__DATA RECORDS__.
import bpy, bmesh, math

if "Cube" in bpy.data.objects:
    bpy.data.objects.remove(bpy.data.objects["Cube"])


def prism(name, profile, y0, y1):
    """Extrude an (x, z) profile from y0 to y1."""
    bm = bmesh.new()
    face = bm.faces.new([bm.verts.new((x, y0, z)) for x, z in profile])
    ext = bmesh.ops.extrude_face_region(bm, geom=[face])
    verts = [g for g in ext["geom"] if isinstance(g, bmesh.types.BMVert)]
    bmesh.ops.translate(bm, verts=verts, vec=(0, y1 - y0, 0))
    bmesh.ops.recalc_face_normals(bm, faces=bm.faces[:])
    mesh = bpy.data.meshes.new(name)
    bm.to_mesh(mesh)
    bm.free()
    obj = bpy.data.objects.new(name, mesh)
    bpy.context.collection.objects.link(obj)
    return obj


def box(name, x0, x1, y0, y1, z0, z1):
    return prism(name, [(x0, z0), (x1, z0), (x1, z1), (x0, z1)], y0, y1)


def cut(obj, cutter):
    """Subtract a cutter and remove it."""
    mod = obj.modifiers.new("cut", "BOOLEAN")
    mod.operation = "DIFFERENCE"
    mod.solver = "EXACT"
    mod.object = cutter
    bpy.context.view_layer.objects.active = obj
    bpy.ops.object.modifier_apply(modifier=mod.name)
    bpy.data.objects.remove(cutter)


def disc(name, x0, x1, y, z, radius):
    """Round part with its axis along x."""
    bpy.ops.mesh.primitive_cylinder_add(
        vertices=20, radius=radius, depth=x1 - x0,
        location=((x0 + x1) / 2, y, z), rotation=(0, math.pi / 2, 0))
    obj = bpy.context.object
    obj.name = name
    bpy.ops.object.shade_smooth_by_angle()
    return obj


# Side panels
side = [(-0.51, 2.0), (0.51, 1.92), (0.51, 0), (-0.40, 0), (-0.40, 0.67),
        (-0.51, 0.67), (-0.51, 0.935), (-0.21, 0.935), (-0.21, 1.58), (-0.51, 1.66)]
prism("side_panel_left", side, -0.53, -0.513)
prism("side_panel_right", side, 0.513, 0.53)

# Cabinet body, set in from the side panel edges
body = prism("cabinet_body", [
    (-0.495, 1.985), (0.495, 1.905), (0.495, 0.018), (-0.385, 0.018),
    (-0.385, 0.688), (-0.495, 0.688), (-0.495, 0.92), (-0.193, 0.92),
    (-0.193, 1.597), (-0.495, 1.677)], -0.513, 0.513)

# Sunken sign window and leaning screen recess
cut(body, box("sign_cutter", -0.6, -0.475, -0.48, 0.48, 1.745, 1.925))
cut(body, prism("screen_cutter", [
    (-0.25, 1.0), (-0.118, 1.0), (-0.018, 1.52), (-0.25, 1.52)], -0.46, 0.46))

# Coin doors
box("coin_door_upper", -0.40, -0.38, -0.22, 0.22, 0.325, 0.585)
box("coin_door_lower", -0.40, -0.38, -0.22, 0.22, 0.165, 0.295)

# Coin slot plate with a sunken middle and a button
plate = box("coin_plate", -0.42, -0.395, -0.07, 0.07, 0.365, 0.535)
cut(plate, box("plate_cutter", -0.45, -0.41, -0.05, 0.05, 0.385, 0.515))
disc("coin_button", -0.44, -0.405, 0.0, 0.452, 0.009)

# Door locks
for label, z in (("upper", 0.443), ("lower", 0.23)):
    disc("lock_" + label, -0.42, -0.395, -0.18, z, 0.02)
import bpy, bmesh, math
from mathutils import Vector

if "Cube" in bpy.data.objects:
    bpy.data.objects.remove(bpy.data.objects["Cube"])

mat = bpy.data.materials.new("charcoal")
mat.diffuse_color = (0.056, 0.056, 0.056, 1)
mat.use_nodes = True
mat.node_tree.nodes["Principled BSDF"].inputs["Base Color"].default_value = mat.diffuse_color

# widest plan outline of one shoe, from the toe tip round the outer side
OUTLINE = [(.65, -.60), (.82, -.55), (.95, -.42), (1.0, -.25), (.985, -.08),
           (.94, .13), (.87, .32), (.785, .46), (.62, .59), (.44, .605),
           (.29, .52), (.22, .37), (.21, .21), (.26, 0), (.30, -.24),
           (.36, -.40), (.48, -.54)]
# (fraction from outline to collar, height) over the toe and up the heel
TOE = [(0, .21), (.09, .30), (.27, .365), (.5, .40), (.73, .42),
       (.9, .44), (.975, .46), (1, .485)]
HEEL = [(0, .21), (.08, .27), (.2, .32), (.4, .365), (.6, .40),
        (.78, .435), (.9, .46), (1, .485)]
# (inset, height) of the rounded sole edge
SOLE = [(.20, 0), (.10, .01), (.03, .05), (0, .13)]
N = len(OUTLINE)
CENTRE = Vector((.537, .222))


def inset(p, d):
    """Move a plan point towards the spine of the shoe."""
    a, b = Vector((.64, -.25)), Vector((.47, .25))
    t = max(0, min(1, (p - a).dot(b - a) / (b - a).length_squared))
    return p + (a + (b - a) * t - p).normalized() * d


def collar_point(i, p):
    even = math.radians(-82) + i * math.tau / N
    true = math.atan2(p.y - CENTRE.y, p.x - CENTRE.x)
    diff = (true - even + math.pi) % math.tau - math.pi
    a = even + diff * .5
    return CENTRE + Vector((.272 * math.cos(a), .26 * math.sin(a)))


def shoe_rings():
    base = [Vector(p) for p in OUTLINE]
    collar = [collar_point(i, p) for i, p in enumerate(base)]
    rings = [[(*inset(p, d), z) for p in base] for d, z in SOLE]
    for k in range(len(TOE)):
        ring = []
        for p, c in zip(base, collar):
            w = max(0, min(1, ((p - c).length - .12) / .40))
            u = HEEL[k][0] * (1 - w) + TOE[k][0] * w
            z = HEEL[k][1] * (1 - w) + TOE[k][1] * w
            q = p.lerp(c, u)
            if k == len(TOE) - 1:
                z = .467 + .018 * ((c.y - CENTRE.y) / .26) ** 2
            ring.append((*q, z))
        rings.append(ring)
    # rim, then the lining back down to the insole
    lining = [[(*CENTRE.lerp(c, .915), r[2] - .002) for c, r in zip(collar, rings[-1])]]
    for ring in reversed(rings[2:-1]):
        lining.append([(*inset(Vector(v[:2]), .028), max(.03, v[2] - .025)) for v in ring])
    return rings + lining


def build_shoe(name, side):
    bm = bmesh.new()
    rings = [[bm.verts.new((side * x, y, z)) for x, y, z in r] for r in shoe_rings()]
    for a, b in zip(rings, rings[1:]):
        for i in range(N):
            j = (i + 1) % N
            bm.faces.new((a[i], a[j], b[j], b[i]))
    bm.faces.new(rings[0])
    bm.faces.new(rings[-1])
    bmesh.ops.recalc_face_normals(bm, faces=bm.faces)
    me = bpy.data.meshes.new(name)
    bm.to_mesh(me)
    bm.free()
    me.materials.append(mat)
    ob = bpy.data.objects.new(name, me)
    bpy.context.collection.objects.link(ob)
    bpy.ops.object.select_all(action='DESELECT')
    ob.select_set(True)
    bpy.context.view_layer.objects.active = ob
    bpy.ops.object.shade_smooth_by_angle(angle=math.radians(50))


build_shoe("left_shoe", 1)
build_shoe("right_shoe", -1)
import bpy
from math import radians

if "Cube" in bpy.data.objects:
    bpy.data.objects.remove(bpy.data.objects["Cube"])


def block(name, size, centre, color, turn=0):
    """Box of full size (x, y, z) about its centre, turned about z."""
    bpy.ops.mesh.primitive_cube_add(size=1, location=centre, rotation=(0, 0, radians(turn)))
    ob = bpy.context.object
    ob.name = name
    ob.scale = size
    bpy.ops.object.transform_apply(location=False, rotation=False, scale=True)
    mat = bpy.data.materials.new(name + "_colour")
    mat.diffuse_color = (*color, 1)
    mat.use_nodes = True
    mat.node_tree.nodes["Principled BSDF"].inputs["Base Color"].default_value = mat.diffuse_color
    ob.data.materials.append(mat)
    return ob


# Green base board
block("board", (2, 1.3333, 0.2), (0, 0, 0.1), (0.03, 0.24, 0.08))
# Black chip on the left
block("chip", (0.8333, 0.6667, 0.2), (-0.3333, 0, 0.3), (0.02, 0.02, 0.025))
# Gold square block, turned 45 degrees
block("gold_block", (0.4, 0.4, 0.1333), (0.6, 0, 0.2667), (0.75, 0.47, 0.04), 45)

__YOUR INSTRUCTIONS__.
All that belongs in your answer is the stretch of entries above from the line with "0.48, 1.745, 1.925))" through the line with "-0.18, z, 0.02)", printed exactly.

__EXERCISE OUTPUT__.
cut(body, box("sign_cutter", -0.6, -0.475, -0.48, 0.48, 1.745, 1.925))
cut(body, prism("screen_cutter", [
    (-0.25, 1.0), (-0.118, 1.0), (-0.018, 1.52), (-0.25, 1.52)], -0.46, 0.46))

# Coin doors
box("coin_door_upper", -0.40, -0.38, -0.22, 0.22, 0.325, 0.585)
box("coin_door_lower", -0.40, -0.38, -0.22, 0.22, 0.165, 0.295)

# Coin slot plate with a sunken middle and a button
plate = box("coin_plate", -0.42, -0.395, -0.07, 0.07, 0.365, 0.535)
cut(plate, box("plate_cutter", -0.45, -0.41, -0.05, 0.05, 0.385, 0.515))
disc("coin_button", -0.44, -0.405, 0.0, 0.452, 0.009)

# Door locks
for label, z in (("upper", 0.443), ("lower", 0.23)):
    disc("lock_" + label, -0.42, -0.395, -0.18, z, 0.02)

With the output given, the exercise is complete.